Exercise brief:
Keep to one stretch of the data below, the lines from the one with "6, 25, 26))" up to and including the one with "9, 27, 29))", and return that stretch exactly.

Extracted information:

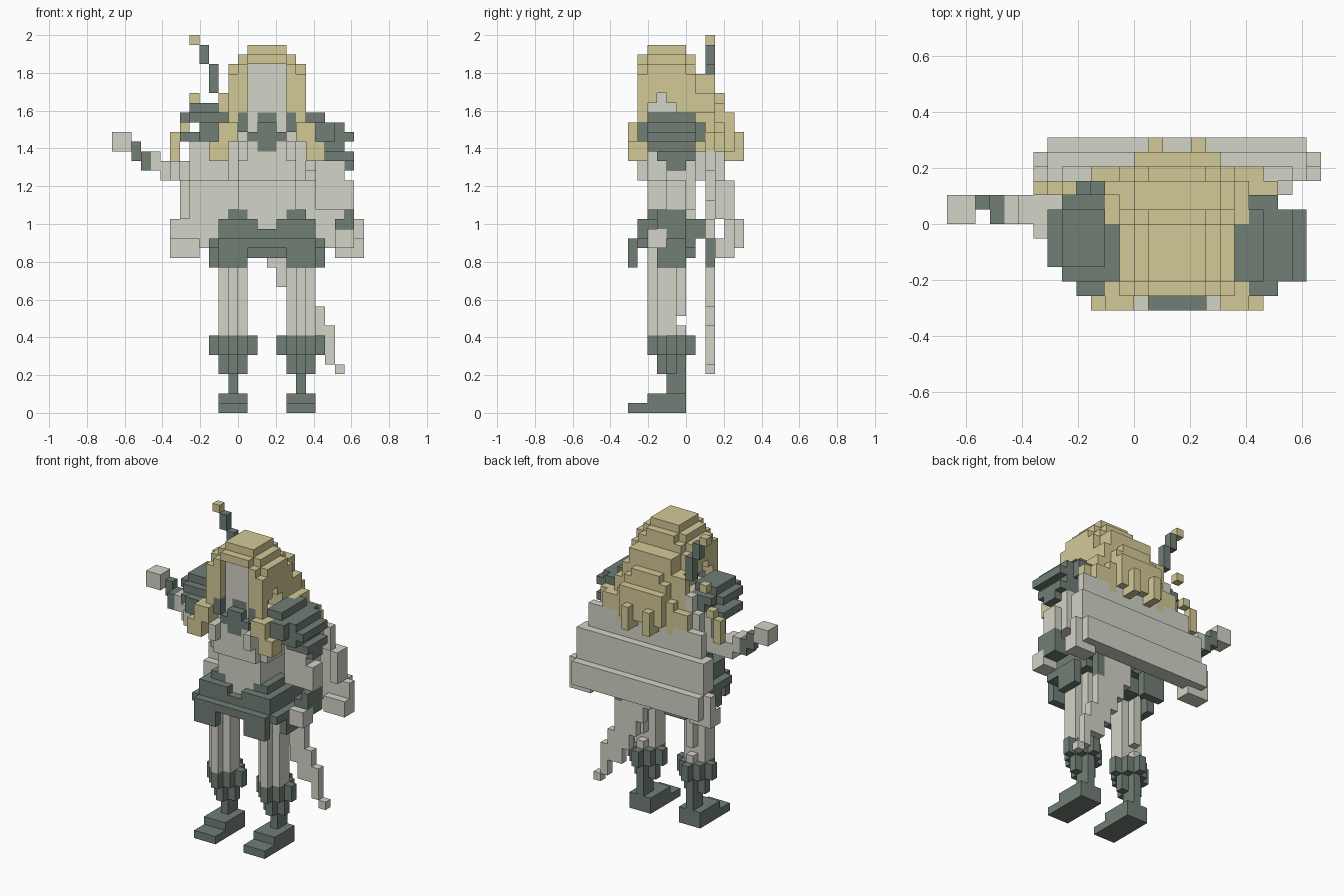
import bpy, bmesh, math

cube = bpy.data.objects.get("Cube")
if cube:
    bpy.data.objects.remove(cube, do_unlink=True)

U = 2 / 39            # edge length of one block
MID = 16              # mirror plane of the body, in blocks


def material(name, rgb):
    m = bpy.data.materials.new(name)
    m.use_nodes = True
    c = (*rgb, 1)
    m.diffuse_color = c
    bsdf = m.node_tree.nodes["Principled BSDF"]
    bsdf.inputs["Base Color"].default_value = c
    bsdf.inputs["Roughness"].default_value = 0.9
    return m


DARK = material("dark_green_armour", (0.165, 0.21, 0.18))
PALE = material("pale_grey_cloth", (0.65, 0.655, 0.575))
GOLD = material("sandy_gold", (0.65, 0.585, 0.31))

cells = {}            # block position -> part name
colours = {}          # part name -> material


def part(name, mat, *boxes):
    """Fill boxes (x0, x1, y0, y1, z0, z1) in block units; later parts win."""
    colours[name] = mat
    for x0, x1, y0, y1, z0, z1 in boxes:
        for x in range(x0, x1):
            for y in range(y0, y1):
                for z in range(z0, z1):
                    cells[x, y, z] = name


def flip(boxes):
    return [(2 * MID - b[1], 2 * MID - b[0], *b[2:]) for b in boxes]


def pair(name, mat, *boxes):
    part("right_" + name, mat, *boxes)
    part("left_" + name, mat, *flip(boxes))


def both(*boxes):
    return list(boxes) + flip(boxes)


# Legs
pair("thigh", PALE, (11, 14, 3, 5, 8, 18), (12, 13, 2, 5, 8, 18),
     (12, 13, 5, 6, 10, 18), (12, 13, 5, 6, 8, 9))
pair("knee_guard", DARK, (10, 15, 4, 5, 6, 8), (11, 14, 3, 6, 6, 8),
     (12, 13, 2, 7, 6, 8))
pair("shin_guard", DARK, (11, 14, 4, 5, 4, 6), (12, 13, 3, 6, 4, 6))
pair("boot", DARK, (11, 14, 0, 6, 0, 1), (11, 14, 2, 6, 1, 2),
     (12, 13, 4, 6, 2, 4))

# Torso
part("torso", PALE, (13, 19, 2, 7, 19, 25), (12, 20, 2, 8, 24, 30),
     (13, 19, 1, 2, 24, 28), *both((13, 14, 0, 1, 26, 28)))

# Hip armour
part("hip_belt", DARK, (13, 19, 2, 7, 16, 19), (14, 18, 0, 2, 17, 18),
     (15, 17, 1, 2, 18, 19))
pair("hip_plate", DARK, (11, 14, 0, 1, 15, 18), (10, 11, 3, 6, 15, 18),
     (10, 11, 1, 3, 17, 18), (11, 14, 8, 9, 15, 18), (11, 15, 1, 8, 18, 20),
     (11, 14, 1, 7, 17, 18), (12, 14, 2, 6, 20, 21))

# Cape hanging off the back with a flared lower edge
part("cape", PALE, (9, 23, 8, 9, 25, 29), (8, 24, 9, 10, 24, 27),
     (7, 25, 10, 11, 20, 24), (6, 26, 10, 11, 17, 20), (7, 25, 11, 12, 17, 20),
     *both((7, 8, 9, 10, 20, 24), (6, 9, 9, 11, 16, 18)))

# Sword slung diagonally across the back
blade = []
for k in range(11, 31):
    left = round(17.6 - (k - 12) * 0.42)
    blade.append((left, min(left + 4, 21), 8, 9, k, k + 1))
part("sword_blade", PALE, *blade, (19, 22, 8, 9, 9, 11), (20, 23, 8, 9, 7, 9),
     (22, 23, 8, 9, 5, 7), (23, 24, 8, 9, 4, 5))
part("sword_grip", DARK, (10, 11, 8, 9, 33, 36), (9, 10, 8, 9, 36, 38))
part("sword_pommel", GOLD, (8, 9, 8, 9, 38, 39))
part("sword_guard", GOLD, (8, 9, 8, 9, 32, 33), (11, 12, 8, 9, 31, 33),
     (7, 8, 8, 9, 29, 30), (6, 7, 8, 9, 26, 29))

# Left arm, hanging
part("left_arm", PALE, (21, 24, 4, 7, 21, 26), (24, 25, 4, 6, 20, 24))
part("left_cuff", DARK, (23, 25, 3, 6, 18, 20), (24, 25, 3, 6, 20, 21))
part("left_hand", PALE, (23, 25, 2, 4, 17, 19))
part("left_shoulder_guard", DARK, (20, 22, 2, 7, 30, 31),
     (20, 24, 2, 7, 29, 30), (20, 23, 1, 8, 28, 30), (21, 25, 2, 7, 28, 29),
     (21, 24, 2, 7, 27, 28), (22, 25, 3, 7, 26, 27), (24, 25, 4, 6, 25, 26))

# Right arm, reaching out sideways
part("right_arm", PALE, (8, 12, 5, 8, 24, 29), (5, 9, 6, 8, 24, 26),
     (6, 7, 5, 8, 24, 26), (4, 5, 6, 8, 25, 27))
part("right_cuff", DARK, (3, 4, 6, 8, 25, 27), (2, 3, 7, 8, 26, 28))
part("right_hand", PALE, (0, 2, 6, 8, 27, 29))
part("right_shoulder_guard", DARK, (8, 11, 3, 7, 31, 32),
     (7, 9, 3, 7, 30, 31), (8, 9, 2, 8, 30, 31), (9, 12, 2, 8, 28, 31),
     (9, 11, 1, 2, 28, 30), (7, 9, 3, 7, 28, 29))

# Hair: rounded cap, open over the ears, in layers down the back
part("hair", GOLD, (14, 18, 2, 6, 37, 38), (13, 19, 2, 6, 36, 37),
     (14, 18, 1, 7, 36, 37), (12, 20, 2, 6, 33, 36), (13, 19, 1, 7, 33, 36),
     (12, 20, 5, 7, 30, 35), (12, 20, 2, 3, 32, 33), (12, 20, 4, 5, 32, 33),
     (13, 19, 7, 9, 29, 35), (12, 20, 7, 9, 28, 33), (14, 18, 9, 10, 31, 33),
     (13, 19, 9, 10, 28, 32), (13, 19, 10, 11, 29, 31),
     *both((12, 14, 1, 2, 30, 35), (11, 12, 6, 9, 27, 31)))
part("back_locks", GOLD, *both((14, 15, 10, 12, 26, 29), (12, 13, 9, 10, 26, 30),
     (10, 12, 8, 10, 27, 29), (10, 11, 8, 9, 26, 28), (13, 14, 10, 11, 27, 29),
     (15, 16, 10, 11, 27, 29)), (21, 23, 8, 9, 27, 29))
pair("front_lock", GOLD, (11, 13, 0, 2, 28, 30), (10, 12, 0, 2, 26, 28),
     (12, 13, 1, 2, 30, 31))

# Head and collar
part("head", PALE, (14, 18, 2, 6, 29, 36))
part("face", PALE, (14, 18, 1, 2, 33, 36))
for spot in [p for p, owner in cells.items() if owner == "face"]:
    del cells[spot]   # leaves the face set back inside the hair
del colours["face"]
part("collar", DARK, (15, 17, 1, 2, 27, 30), (15, 17, 2, 3, 30, 31),
     (14, 18, 1, 2, 28, 29), *both((13, 14, 1, 2, 29, 31)))

# Each side of a block: direction and its four corners
SIDES = {
    (1, 0, 0): [(1, 0, 0), (1, 1, 0), (1, 1, 1), (1, 0, 1)],
    (-1, 0, 0): [(0, 0, 0), (0, 0, 1), (0, 1, 1), (0, 1, 0)],
    (0, 1, 0): [(0, 1, 0), (0, 1, 1), (1, 1, 1), (1, 1, 0)],
    (0, -1, 0): [(0, 0, 0), (1, 0, 0), (1, 0, 1), (0, 0, 1)],
    (0, 0, 1): [(0, 0, 1), (1, 0, 1), (1, 1, 1), (0, 1, 1)],
    (0, 0, -1): [(0, 0, 0), (0, 1, 0), (1, 1, 0), (1, 0, 0)],
}

# Build every part from its exposed block faces, merged where flat
for name, mat in colours.items():
    bm = bmesh.new()
    verts = {}

    def vert(p):
        if p not in verts:
            verts[p] = bm.verts.new(((p[0] - 13) * U, (p[1] - 6) * U, p[2] * U))
        return verts[p]

    for (x, y, z), owner in cells.items():
        if owner != name:
            continue
        for (dx, dy, dz), corners in SIDES.items():
            if (x + dx, y + dy, z + dz) not in cells:
                bm.faces.new([vert((x + a, y + b, z + c)) for a, b, c in corners])
    bmesh.ops.dissolve_limit(bm, angle_limit=math.radians(1),
                             verts=bm.verts[:], edges=bm.edges[:])
    mesh = bpy.data.meshes.new(name)
    bm.to_mesh(mesh)
    bm.free()
    mesh.materials.append(mat)
    obj = bpy.data.objects.new(name, mesh)
    bpy.context.collection.objects.link(obj)
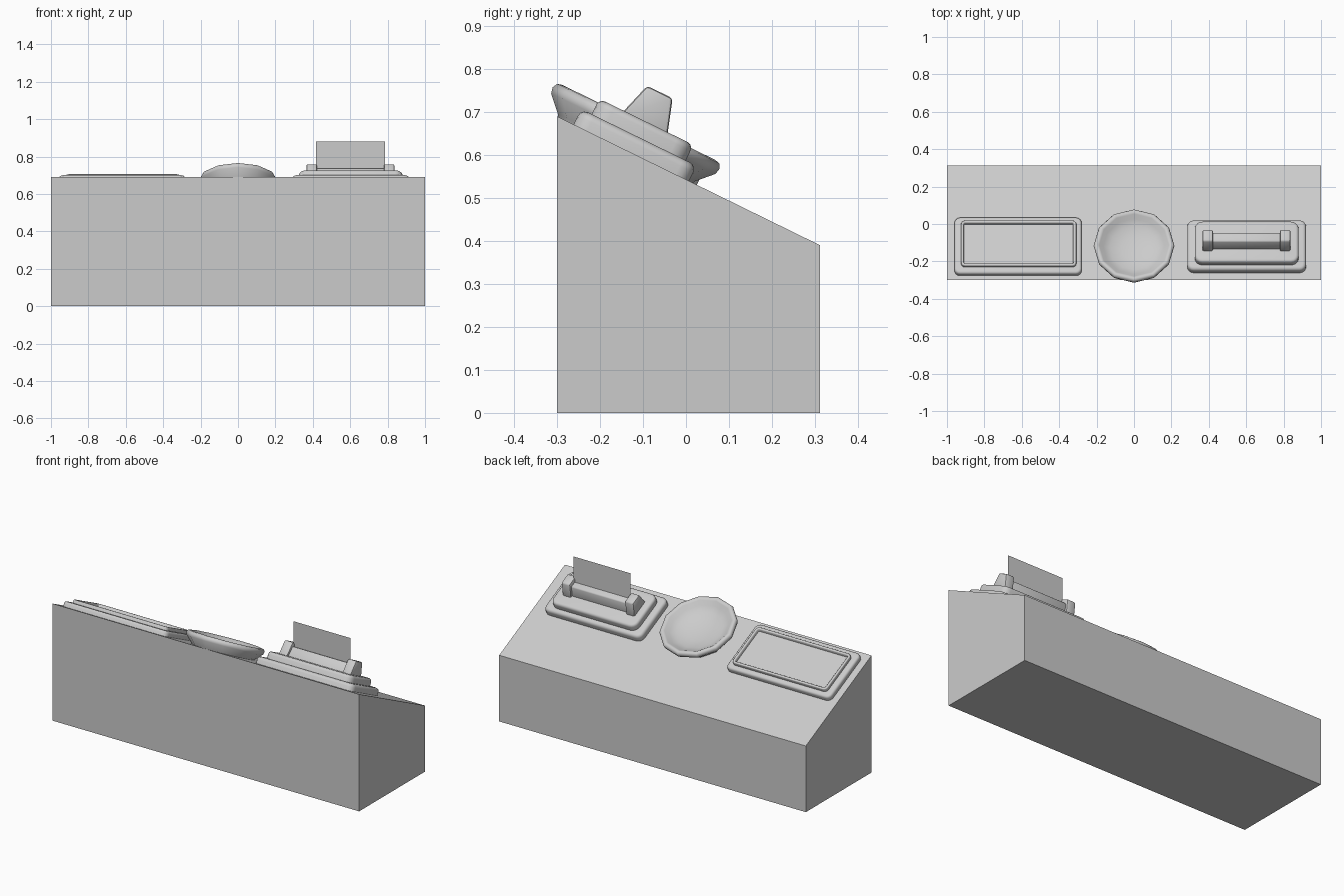
import bpy, bmesh, math
from mathutils import Matrix, Vector

if "Cube" in bpy.data.objects:
    bpy.data.objects.remove(bpy.data.objects["Cube"])

# Slope frame: origin on the top front edge, local y runs down the slope, local z is its normal
FRONT, BACK, HIGH, LOW = -0.30, 0.312, 0.69, 0.39
TILT = math.atan2(HIGH - LOW, BACK - FRONT)
SLOPE = Matrix.Translation((0, FRONT, HIGH)) @ Matrix.Rotation(-TILT, 4, 'X')


def finish(name, bm, matrix=None, smooth=None):
    bmesh.ops.recalc_face_normals(bm, faces=bm.faces[:])
    mesh = bpy.data.meshes.new(name)
    bm.to_mesh(mesh)
    bm.free()
    ob = bpy.data.objects.new(name, mesh)
    bpy.context.collection.objects.link(ob)
    if matrix:
        ob.matrix_world = matrix
    if smooth:
        bpy.ops.object.select_all(action='DESELECT')
        ob.select_set(True)
        bpy.context.view_layer.objects.active = ob
        bpy.ops.object.shade_smooth_by_angle(angle=math.radians(smooth))
    return ob


def prism(name, profile, x0, x1, matrix=None, bevel=0, smooth=None):
    """Extrude a (y, z) profile along x."""
    bm = bmesh.new()
    face = bm.faces.new([bm.verts.new((x0, y, z)) for y, z in profile])
    out = bmesh.ops.extrude_face_region(bm, geom=[face])
    bmesh.ops.translate(bm, vec=(x1 - x0, 0, 0),
                        verts=[v for v in out['geom'] if isinstance(v, bmesh.types.BMVert)])
    if bevel:
        bmesh.ops.recalc_face_normals(bm, faces=bm.faces[:])
        bmesh.ops.bevel(bm, geom=bm.edges[:], offset=bevel, segments=2,
                        profile=0.5, affect='EDGES')
    return finish(name, bm, matrix, smooth)


def slab(name, x0, x1, u0, u1, n0, n1, corner, edge, rim=None, depth=0):
    """Rounded plate on the slope, optionally with a recessed top."""
    bm = bmesh.new()
    size = Matrix.Diagonal((x1 - x0, u1 - u0, n1 - n0, 1))
    mid = Matrix.Translation(((x0 + x1) / 2, (u0 + u1) / 2, (n0 + n1) / 2))
    bmesh.ops.create_cube(bm, size=1, matrix=mid @ size)
    upright = [e for e in bm.edges if abs(e.verts[0].co.z - e.verts[1].co.z) > 1e-4]
    bmesh.ops.bevel(bm, geom=upright, offset=corner, segments=4, profile=0.5, affect='EDGES')
    top = max(bm.faces, key=lambda f: f.calc_center_median().z)
    edges = list(top.edges)
    if rim:
        bmesh.ops.inset_region(bm, faces=[top], thickness=rim, use_even_offset=True)
        edges += list(top.edges)
        out = bmesh.ops.inset_region(bm, faces=[top], thickness=0.003, use_even_offset=True)
        bmesh.ops.translate(bm, vec=(0, 0, -depth), verts=list(top.verts))
    bmesh.ops.bevel(bm, geom=edges, offset=edge, segments=3, profile=0.5, affect='EDGES')
    return finish(name, bm, SLOPE, 40)


# Wedge-topped cabinet
prism("console_body", [(FRONT, 0), (BACK, 0), (BACK, LOW), (FRONT, HIGH)], -1, 1)

# Left: framed display panel
slab("display_base", -0.96, -0.28, 0.026, 0.362, -0.01, 0.03, 0.03, 0.013)
slab("display_frame", -0.925, -0.308, 0.062, 0.332, 0.02, 0.05, 0.022, 0.005, 0.014, 0.016)

# Right: stepped printer base
slab("printer_base", 0.285, 0.92, 0.043, 0.342, -0.01, 0.04, 0.035, 0.017)
slab("printer_step", 0.325, 0.88, 0.070, 0.314, 0.03, 0.08, 0.04, 0.015)

# Roller brackets at both ends of the slot bar
bracket = [(0.131, 0.07), (0.251, 0.07), (0.223, 0.156), (0.157, 0.156)]
for side, x in (("left", 0.366), ("right", 0.780)):
    prism("bracket_" + side, bracket, x, x + 0.056, SLOPE, 0.008, 40)
bar = [(0.143, 0.07), (0.239, 0.07), (0.216, 0.134), (0.165, 0.134)]
prism("slot_bar", bar, 0.41, 0.79, SLOPE, 0.006, 40)

# Paper card standing upright in the slot
bm = bmesh.new()
bm.faces.new([bm.verts.new((x, -0.078, z))
              for x, z in ((0.418, 0.66), (0.787, 0.66), (0.787, 0.88), (0.418, 0.88))])
finish("paper_card", bm)

# Centre: twelve-sided shallow dish, lathed about the slope normal
profile = [(0, -0.01), (0.17, -0.01), (0.178, 0.006), (0.213, 0.042), (0.216, 0.056),
           (0.210, 0.068), (0.198, 0.071), (0.186, 0.064), (0.165, 0.046),
           (0.13, 0.029), (0.07, 0.017), (0, 0.014)]
bm = bmesh.new()
verts = [bm.verts.new((r, 0, z)) for r, z in profile]
edges = [bm.edges.new(p) for p in zip(verts, verts[1:])]
bmesh.ops.spin(bm, geom=verts + edges, cent=(0, 0, 0), axis=(0, 0, 1),
               angle=math.tau, steps=12, use_merge=True)
bmesh.ops.remove_doubles(bm, verts=bm.verts[:], dist=1e-4)
finish("dish", bm, SLOPE @ Matrix.Translation((0, 0.177, 0)), 50)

Response box:
     (21, 24, 2, 7, 27, 28), (22, 25, 3, 7, 26, 27), (24, 25, 4, 6, 25, 26))

# Right arm, reaching out sideways
part("right_arm", PALE, (8, 12, 5, 8, 24, 29), (5, 9, 6, 8, 24, 26),
     (6, 7, 5, 8, 24, 26), (4, 5, 6, 8, 25, 27))
part("right_cuff", DARK, (3, 4, 6, 8, 25, 27), (2, 3, 7, 8, 26, 28))
part("right_hand", PALE, (0, 2, 6, 8, 27, 29))
part("right_shoulder_guard", DARK, (8, 11, 3, 7, 31, 32),
     (7, 9, 3, 7, 30, 31), (8, 9, 2, 8, 30, 31), (9, 12, 2, 8, 28, 31),
     (9, 11, 1, 2, 28, 30), (7, 9, 3, 7, 28, 29))

# Hair: rounded cap, open over the ears, in layers down the back
part("hair", GOLD, (14, 18, 2, 6, 37, 38), (13, 19, 2, 6, 36, 37),
     (14, 18, 1, 7, 36, 37), (12, 20, 2, 6, 33, 36), (13, 19, 1, 7, 33, 36),
     (12, 20, 5, 7, 30, 35), (12, 20, 2, 3, 32, 33), (12, 20, 4, 5, 32, 33),
     (13, 19, 7, 9, 29, 35), (12, 20, 7, 9, 28, 33), (14, 18, 9, 10, 31, 33),
     (13, 19, 9, 10, 28, 32), (13, 19, 10, 11, 29, 31),
     *both((12, 14, 1, 2, 30, 35), (11, 12, 6, 9, 27, 31)))
part("back_locks", GOLD, *both((14, 15, 10, 12, 26, 29), (12, 13, 9, 10, 26, 30),
     (10, 12, 8, 10, 27, 29), (10, 11, 8, 9, 26, 28), (13, 14, 10, 11, 27, 29),
     (15, 16, 10, 11, 27, 29)), (21, 23, 8, 9, 27, 29))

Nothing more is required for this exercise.